At least 10 people associated with a temple that went up in flames early Sunday, killing more than 100, are on the run, authorities said.

Police are looking for the individuals in relation to the fireworks accident at the Puttingal temple in the southern Indian city of Kollam, police spokesman Anantha Krishnean told CNN.

More than 500 people were injured and 109 were killed after an errant firework ignited a stockpile of other fireworks at the temple, causing a larger blaze.

The temple, which which was celebrating the Hindu new year over Saturday night into Sunday, has a long history of using fireworks in celebrations, sometimes setting off pyrotechnics that appear low to the ground.

The temple did not have permission for the fireworks celebration, police official M.S. Santosh said.

Five workers from the company that supplied fireworks to the temple have been detained, Kollam Commissioner of Police P. Prakash told CNN.

The inferno destroyed a temple office building and a storage shed while also damaging nearby houses in Kollam, which is in Kerala state in southwest India. The temple’s main shrine was not severely damaged.

It’s not uncommon for people to pray at temples early in the morning in southern India, Prakash said. Hundreds were still at the temple at 3:15 a.m. Sunday, when the explosion occurred.

Bhadran, a reveler, said that the accident happened quickly, making it difficult to register what had happened.

‘Huge fireball’

One moment, he and two friends were celebrating. Minutes later, his friends were dead.

“I did not know what happened,” Bhadran, who gave only one name, said. “There was a huge fireball, and it was all over in five minutes. Once I reached the ground, there were dead bodies all around.”

Nirmala, 58, was sleeping in her house nearby with her daughter and granddaughter when the blast occurred.

“I thought there was an earthquake and hid under the bed,” she said. “When I came out, there was no electricity. People were running everywhere, and burnt bodies were on the ground. The smell was really bad.”

Some of those killed died from burns; others died from suffocation or from the crush of collapsed buildings.

Those injured and hospitalized will receive free treatment, said Oommen Chandy, chief minister of Kerala state.

Prayer vigils ordered

The ruling Bharatiya Janata Party circulated a memo from National General Secretary Arun Singh requesting district officials to organize “maha arti” prayers Monday evening “to pay homage to the departed souls (and) pray for speedy recovery of the injured.”

It noted that both Indian Prime Minister Narendra Modi and the party’s President Amit Shah had expressed their grief and offered prayers for the victims. Modi visited the Kollam District Hospital on Sunday evening, meeting injured victims and family members.

He called the fire “heart-rending and shocking beyond words.”

Modi’s office said the families of those killed will get about $3,000 in “ex-gratia relief.” Injured people will receive 50,000 rupees ($751) in compensation.

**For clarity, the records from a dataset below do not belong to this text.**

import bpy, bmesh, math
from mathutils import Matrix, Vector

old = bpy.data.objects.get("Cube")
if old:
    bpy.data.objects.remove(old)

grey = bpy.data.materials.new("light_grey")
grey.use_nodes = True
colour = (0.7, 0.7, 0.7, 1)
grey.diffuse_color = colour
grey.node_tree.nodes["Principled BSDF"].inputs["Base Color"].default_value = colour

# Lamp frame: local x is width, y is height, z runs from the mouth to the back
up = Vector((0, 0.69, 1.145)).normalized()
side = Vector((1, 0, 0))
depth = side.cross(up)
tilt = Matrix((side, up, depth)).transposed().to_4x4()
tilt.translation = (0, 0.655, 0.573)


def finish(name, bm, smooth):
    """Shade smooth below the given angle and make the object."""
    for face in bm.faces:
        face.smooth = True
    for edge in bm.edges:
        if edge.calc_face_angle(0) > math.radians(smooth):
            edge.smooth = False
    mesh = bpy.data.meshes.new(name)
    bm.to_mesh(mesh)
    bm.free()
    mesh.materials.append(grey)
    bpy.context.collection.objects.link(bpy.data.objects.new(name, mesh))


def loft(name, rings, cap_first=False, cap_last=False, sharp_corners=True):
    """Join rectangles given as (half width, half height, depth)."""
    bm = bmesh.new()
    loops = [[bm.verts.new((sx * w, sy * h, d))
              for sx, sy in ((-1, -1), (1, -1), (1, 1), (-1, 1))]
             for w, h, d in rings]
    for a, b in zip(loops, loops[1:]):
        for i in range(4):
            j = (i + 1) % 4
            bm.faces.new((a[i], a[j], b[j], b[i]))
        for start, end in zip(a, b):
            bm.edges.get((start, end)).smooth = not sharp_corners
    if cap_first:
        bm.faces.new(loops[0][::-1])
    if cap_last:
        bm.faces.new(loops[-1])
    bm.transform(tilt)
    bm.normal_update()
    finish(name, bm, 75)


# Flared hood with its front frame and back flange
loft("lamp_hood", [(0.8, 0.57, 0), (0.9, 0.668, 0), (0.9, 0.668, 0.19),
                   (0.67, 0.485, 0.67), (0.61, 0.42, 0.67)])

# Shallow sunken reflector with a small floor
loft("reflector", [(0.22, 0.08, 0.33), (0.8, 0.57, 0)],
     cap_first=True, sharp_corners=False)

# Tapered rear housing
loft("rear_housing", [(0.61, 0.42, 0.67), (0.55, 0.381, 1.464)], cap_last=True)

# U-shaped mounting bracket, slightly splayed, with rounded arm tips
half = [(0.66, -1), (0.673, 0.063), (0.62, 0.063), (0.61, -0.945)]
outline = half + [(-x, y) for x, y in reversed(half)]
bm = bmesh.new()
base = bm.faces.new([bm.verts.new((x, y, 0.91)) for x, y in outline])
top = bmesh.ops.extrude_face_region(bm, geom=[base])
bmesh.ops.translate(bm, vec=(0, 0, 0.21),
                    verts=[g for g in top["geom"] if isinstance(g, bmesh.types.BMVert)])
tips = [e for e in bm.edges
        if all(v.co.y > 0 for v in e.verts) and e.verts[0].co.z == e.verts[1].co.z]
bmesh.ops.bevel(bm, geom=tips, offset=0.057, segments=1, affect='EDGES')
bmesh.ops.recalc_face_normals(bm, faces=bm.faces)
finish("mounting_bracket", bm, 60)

Britain’s Prince William, who embarked Sunday on a 10-day tour of India and Bhutan with his wife, the Duchess of Cambridge, offered condolences at a gala dinner in Mumbai that evening.

“Catherine and I would like to offer our condolences to all those affected by the terrible fire at the temple in Kollam,” he said.

“I know all of you in this room will join us in the sentiments.”

The century-old Puttingal temple is named after a goddess whom worshippers believe lived inside an ant hill.

M.R. Rakesh reported from Kollam; Holly Yan reported and wrote from Atlanta. CNN’s Mallika Kapur, Huizhong Wu, Sugam Pokharel, Joshua Berlinger, Omar Khan and Laura Perez Maestro contributed to this report.